In this session, some of the PONDERFUL researchers presented the first results related to measurements of NCPs and biodiversity in pondscapes, focusing on case studies from Spain and Switzerland. Others in the team also explained some of the benefits of pondscapes for biodiversity (including pollination), water purification and stormwater retention. Both local and international scales were considered in this session.
Early results on carbon trapping in a Swiss pond
One of the most innovative aspects of PONDERFUL is our research to calculate the carbon balance of ponds by studying both the carbon stored and the carbon released.
At INTECOL, the PONDERFUL team from HES-SO in Switzerland shared some exciting early results of their research on carbon trapping in ponds. Our preliminary results show that ponds may act as powerful carbon sinks.
This included an example of a calculation that has been made for a pond located in the Swiss pondscape “Bois de Jussy”, which is in a woodland near Geneva.
These ponds trapped carbon through photosynthesis of algae and vascular plants and released different gases, which were mainly methane. The quantity was expressed in equivalent CO2 to take into account the global warming potential of each gas (GWP100).
These encouraging results now need to be consolidated with the carbon balance that is being calculated in all other studied ponds in each of the eight countries in PONDERFUL.
If these initial results are confirmed, there is the potential for pondscapes to be recognised as blue carbon stocks, which could help us to reach our international commitment for green-house gas emissions, set out in the Paris Agreement.
Over the coming months, we will be addressing this important question: in which circumstances does a pond act as a carbon sink? And, in which circumstances does a pond act as a carbon source?

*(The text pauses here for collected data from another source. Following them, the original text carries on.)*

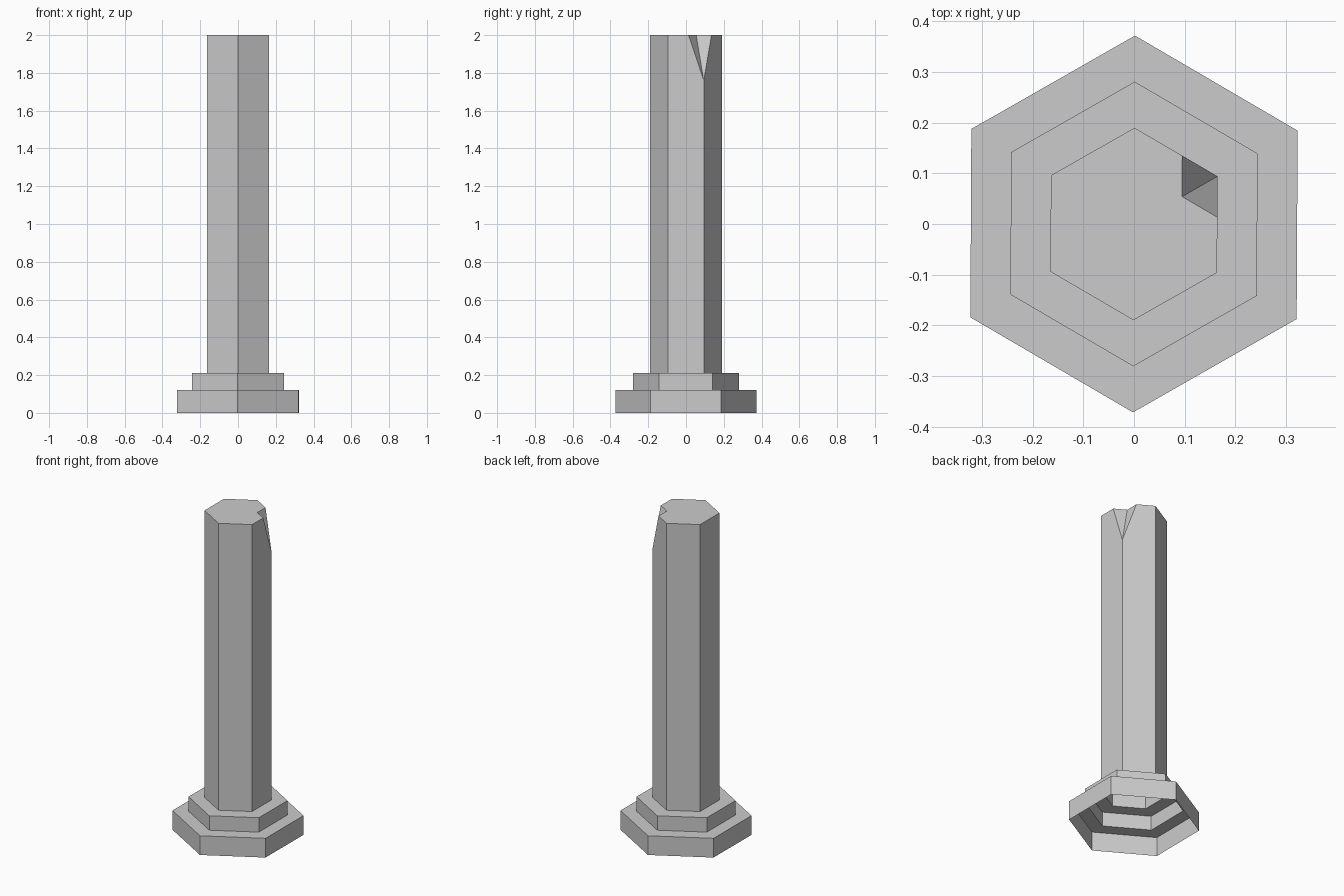
import bpy, bmesh
from math import radians, sin, cos

if "Cube" in bpy.data.objects:
    bpy.data.objects.remove(bpy.data.objects["Cube"])

SIDES = 6
TURN = -0.3
PROFILE = [(0.372, 0), (0.372, 0.12), (0.281, 0.12), (0.281, 0.21), (0.19, 0.21)]
TOP = 2.0
NOTCH = 0.425      # share of each top edge cut away at the chipped corner
NOTCH_Z = 1.76

bm = bmesh.new()


def ring(radius, z):
    # first corner is the chipped one, at 30 degrees
    return [bm.verts.new((radius * cos(a), radius * sin(a), z))
            for a in (radians(30 + TURN + 360 / SIDES * i) for i in range(SIDES))]


# stepped base, an open-bottomed shell
rings = [ring(r, z) for r, z in PROFILE]
for low, high in zip(rings, rings[1:]):
    for i in range(SIDES):
        j = (i + 1) % SIDES
        bm.faces.new((low[i], low[j], high[j], high[i]))

# chipped corner of the shaft top
base = rings[-1]
top = ring(0.19, TOP)
corner = top[0].co.copy()
after = bm.verts.new(corner.lerp(top[1].co, NOTCH))
before = bm.verts.new(corner.lerp(top[-1].co, NOTCH))
inner = bm.verts.new(after.co + before.co - corner)
tip = top[0]
tip.co.z = NOTCH_Z

# shaft walls
bm.faces.new((base[0], base[1], top[1], after, tip))
for i in range(1, SIDES - 1):
    bm.faces.new((base[i], base[i + 1], top[i + 1], top[i]))
bm.faces.new((base[-1], base[0], tip, before, top[-1]))

# notch faces and top cap
bm.faces.new((tip, after, inner))
bm.faces.new((tip, inner, before))
bm.faces.new([after] + top[1:] + [before, inner])

mesh = bpy.data.meshes.new("hexagonal_column")
bm.to_mesh(mesh)
bm.free()
bpy.context.collection.objects.link(bpy.data.objects.new("hexagonal_column", mesh))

The figure shows an example of carbon balance calculation made one pond in Switzerland thanks to data collected during 2021. Author of the slide: Julie Fahy.
By Beat Oertli & Aurelie Boissezon (HES-SO)